Oil resumed gains, clinging to a three-month high as signs of improving demand buoyed a market momentarily roiled by confusion over U.S.-China trade.
Futures in New York rose 0.4% after President Donald Trump said the deal with Beijing was “fully intact” following remarks from a trade adviser that were interpreted as an end to the agreement. After earlier dropping 2.4%, crude is now back above $40 a barrel, bolstered in recent days by a lifting of lockdown restrictions in some U.S. states, while physical crude prices have also climbed.

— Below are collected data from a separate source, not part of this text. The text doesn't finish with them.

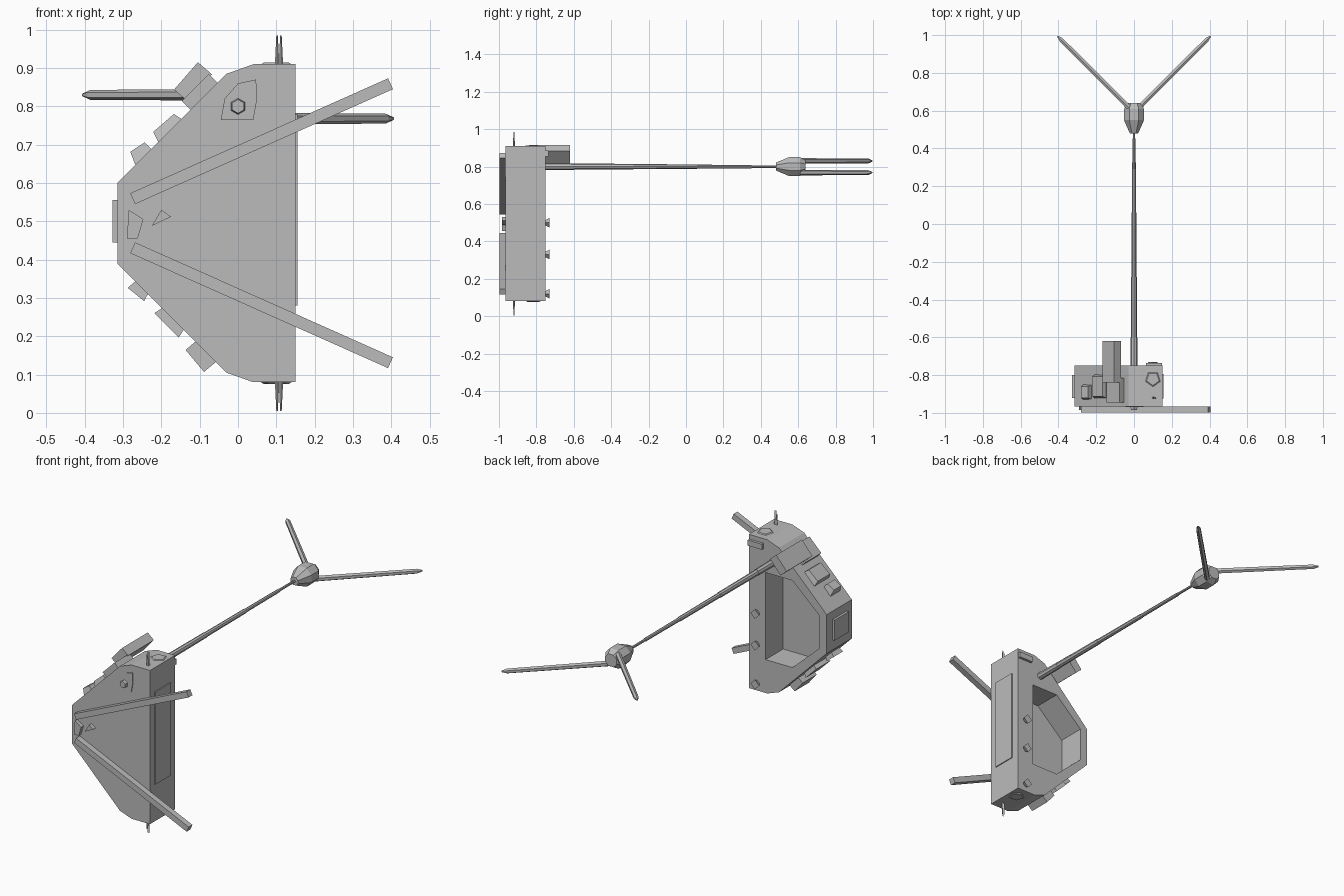
import bpy, bmesh, math
from mathutils import Vector

cube = bpy.data.objects.get("Cube")
if cube:
    bpy.data.objects.remove(cube)

grey = bpy.data.materials.new("light grey")
grey.use_nodes = True
grey.diffuse_color = (0.5, 0.5, 0.5, 1)
grey.node_tree.nodes["Principled BSDF"].inputs["Base Color"].default_value = (0.5, 0.5, 0.5, 1)
MID = 0.495


def finish(bm, name):
    bmesh.ops.recalc_face_normals(bm, faces=bm.faces)
    mesh = bpy.data.meshes.new(name)
    bm.to_mesh(mesh)
    bm.free()
    mesh.materials.append(grey)
    obj = bpy.data.objects.new(name, mesh)
    bpy.context.collection.objects.link(obj)
    return obj


def prism(name, outline, y0, y1, scale=1.0):
    """Extrude an x-z outline along y, optionally scaling the far end."""
    bm = bmesh.new()
    c = sum((Vector(p) for p in outline), Vector((0, 0))) / len(outline)
    far = [c + (Vector(p) - c) * scale for p in outline]
    a = [bm.verts.new((x, y0, z)) for x, z in outline]
    b = [bm.verts.new((x, y1, z)) for x, z in far]
    bm.faces.new(a)
    bm.faces.new(b)
    for i in range(len(a)):
        j = (i + 1) % len(a)
        bm.faces.new((a[i], a[j], b[j], b[i]))
    return finish(bm, name)


def box(name, center, size, angle=0, taper=1.0):
    """Box turned about y; its top can be narrowed."""
    bm = bmesh.new()
    bmesh.ops.create_cube(bm, size=1)
    for v in bm.verts:
        k = taper if v.co.z > 0 else 1
        v.co = Vector((v.co.x * size[0] * k, v.co.y * size[1] * k, v.co.z * size[2]))
    obj = finish(bm, name)
    obj.location = center
    obj.rotation_euler.y = math.radians(angle)
    return obj


def rod(name, start, end, r0, r1, sides=8):
    start, end = Vector(start), Vector(end)
    bm = bmesh.new()
    bmesh.ops.create_cone(bm, cap_ends=True, segments=sides, radius1=r0, radius2=r1,
                          depth=(end - start).length)
    obj = finish(bm, name)
    obj.location = (start + end) / 2
    obj.rotation_euler = (end - start).to_track_quat('Z', 'Y').to_euler()
    return obj


# Hull with an open bay in its back
half = [(-0.315, 0.105), (-0.03, 0.39), (0.04, 0.415), (0.15, 0.415)]
hull_outline = [(x, MID + z) for x, z in half] + [(x, MID - z) for x, z in reversed(half)]
hull = prism("hull", hull_outline, -0.965, -0.75)
bay_half = [(-0.27, 0.09), (-0.11, 0.235), (0.05, 0.235)]
bay_outline = [(x, MID + z) for x, z in bay_half] + [(x, MID - z) for x, z in reversed(bay_half)]
cutter = prism("bay_cutter", bay_outline, -0.9, -0.7)
cutter.hide_render = True
cutter.hide_viewport = True
cut = hull.modifiers.new("bay", 'BOOLEAN')
cut.operation = 'DIFFERENCE'
cut.solver = 'EXACT'
cut.object = cutter

# Panels on the side faces
box("side_panel", (0.152, -0.86, 0.53), (0.006, 0.13, 0.5))
box("nose_panel", (-0.321, -0.86, 0.5), (0.014, 0.12, 0.11))

# Front bars and spike aerials, mirrored top to bottom
for s, side in ((1, "upper"), (-1, "lower")):
    a, b = Vector((-0.275, s * 0.064)), Vector((0.398, s * 0.364))
    d = (b - a).normalized()
    n = Vector((-d.y, d.x)) * 0.0155
    corners = [a + n, b + n, b - n, a - n]
    prism(side + "_front_bar", [(p.x, MID + p.y) for p in corners], -0.998, -0.966)
    for dx in (-0.005, 0.005):
        rod(side + "_spike", (0.107 + dx, -0.92, MID + s * 0.41),
            (0.107 + dx, -0.92, MID + s * 0.49), 0.006, 0.002, 4)


def mount(name, side, along, out, y, size, tilt=0, taper=1.0):
    """Place a box on the sloping upper (+1) or lower (-1) face."""
    k = math.sqrt(0.5)
    x = -0.315 + (along - out) * k
    z = 0.105 + (along + out) * k
    return box(name, (x, y, MID + side * z), size, -45 * side + tilt, taper)


# Instruments on the slopes
mount("camera_housing", 1, 0.326, 0.047, -0.73, (0.095, 0.22, 0.048), -4)
mount("camera_base", 1, 0.32, 0.012, -0.88, (0.1, 0.13, 0.04))
mount("upper_sensor", 1, 0.195, 0.008, -0.86, (0.09, 0.13, 0.035), 4, 0.8)
mount("upper_box", 1, 0.1, 0.012, -0.89, (0.06, 0.08, 0.035), 12, 0.75)
mount("lower_box", -1, 0.09, 0.008, -0.89, (0.055, 0.08, 0.03), -6, 0.8)
mount("lower_sensor", -1, 0.205, 0.008, -0.86, (0.09, 0.12, 0.03), 0, 0.85)
mount("lower_plate", -1, 0.325, 0.013, -0.86, (0.075, 0.12, 0.048), 5)

# Sensors on the front
prism("sensor_plate", [(-0.045, 0.765), (0.04, 0.765), (0.05, 0.82), (0.047, 0.87), (0, 0.86),
                       (-0.035, 0.82)], -0.969, -0.96)
rod("front_sensor", (0, -0.965, 0.8), (0, -0.985, 0.8), 0.022, 0.018, 6)
prism("nose_fairing", [(-0.29, 0.455), (-0.262, 0.455), (-0.247, 0.505), (-0.285, 0.53)],
      -0.985, -0.96)
prism("front_horn", [(-0.225, 0.488), (-0.175, 0.512), (-0.2, 0.53)], -0.985, -0.96)

# Small thrusters on the top, bottom and back rim
for z0, z1 in ((0.905, 0.914), (0.085, 0.076)):
    rod("edge_thruster", (0.1, -0.82, z0), (0.1, -0.82, z1), 0.05, 0.035, 5)
for z in (0.33, 0.5, 0.12):
    rod("rim_thruster", (0.1, -0.755, z), (0.1, -0.73, z), 0.012, 0.026, 4)
box("rim_bracket", (0.105, -0.745, 0.87), (0.085, 0.018, 0.03))

# Stepped boom
stations = [(-0.76, 0.019), (-0.6, 0.016), (-0.28, 0.013), (0.06, 0.010), (0.35, 0.007), (0.5, 0)]
for (y0, r), (y1, _) in zip(stations, stations[1:]):
    rod("boom_section", (0, y0, 0.8), (0, y1, 0.8), r, r * 0.92)

# Hub and its two pointed arms
hub = [(-0.025, 0.75), (0.025, 0.75), (0.053, 0.78), (0.053, 0.82), (0.025, 0.85),
       (-0.025, 0.85), (-0.053, 0.82), (-0.053, 0.78)]
prism("hub", hub, 0.55, 0.61)
prism("hub_cap", hub, 0.61, 0.64, 0.65)
prism("hub_neck", hub, 0.55, 0.48, 0.42)
for s, z, side in ((-1, 0.83, "right"), (1, 0.768, "left")):
    rod(side + "_arm", (s * 0.025, 0.615, z), (s * 0.385, 0.975, z), 0.015, 0.013, 6)
    rod(side + "_arm_tip", (s * 0.385, 0.975, z), (s * 0.405, 0.995, z), 0.013, 0.004, 6)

Oil has rebounded since plunging below zero in April and is now trading at levels last seen before Russia and Saudi Arabia engaged in a damaging, though short-lived, price war. The kingdom’s Energy Minister Prince Abdulaziz bin Salman said last week that OPEC+ is on course to rebalance the market, and some of the world’s largest traders are seeing a rapid recovery in demand.
“Looking at the strength of the physical market and recovering global oil demand, we think that the crude-oil price is still on its way higher,” said Bjarne Schieldrop, chief commodities analyst at SEB AB.
The coronavirus pandemic has been a constant source of tension between Washington and Beijing since they agreed on their phase-one trade deal. In the latest developments, the U.S. imposed constraints on four more Chinese media companies, while the Asian nation blocked poultry imports from a Tyson Foods Inc. plant where hundreds of people tested positive for the virus. Nevertheless, Delta Air Lines said it’s resuming flights to China.
The weekly round of U.S. inventory data begins with industry figures on Tuesday. A Bloomberg survey is predicting that stockpiles rose by 2 million barrels last week, a sign that the recovery is likely to be uneven. If confirmed by government data Wednesday, it would be a third weekly gain.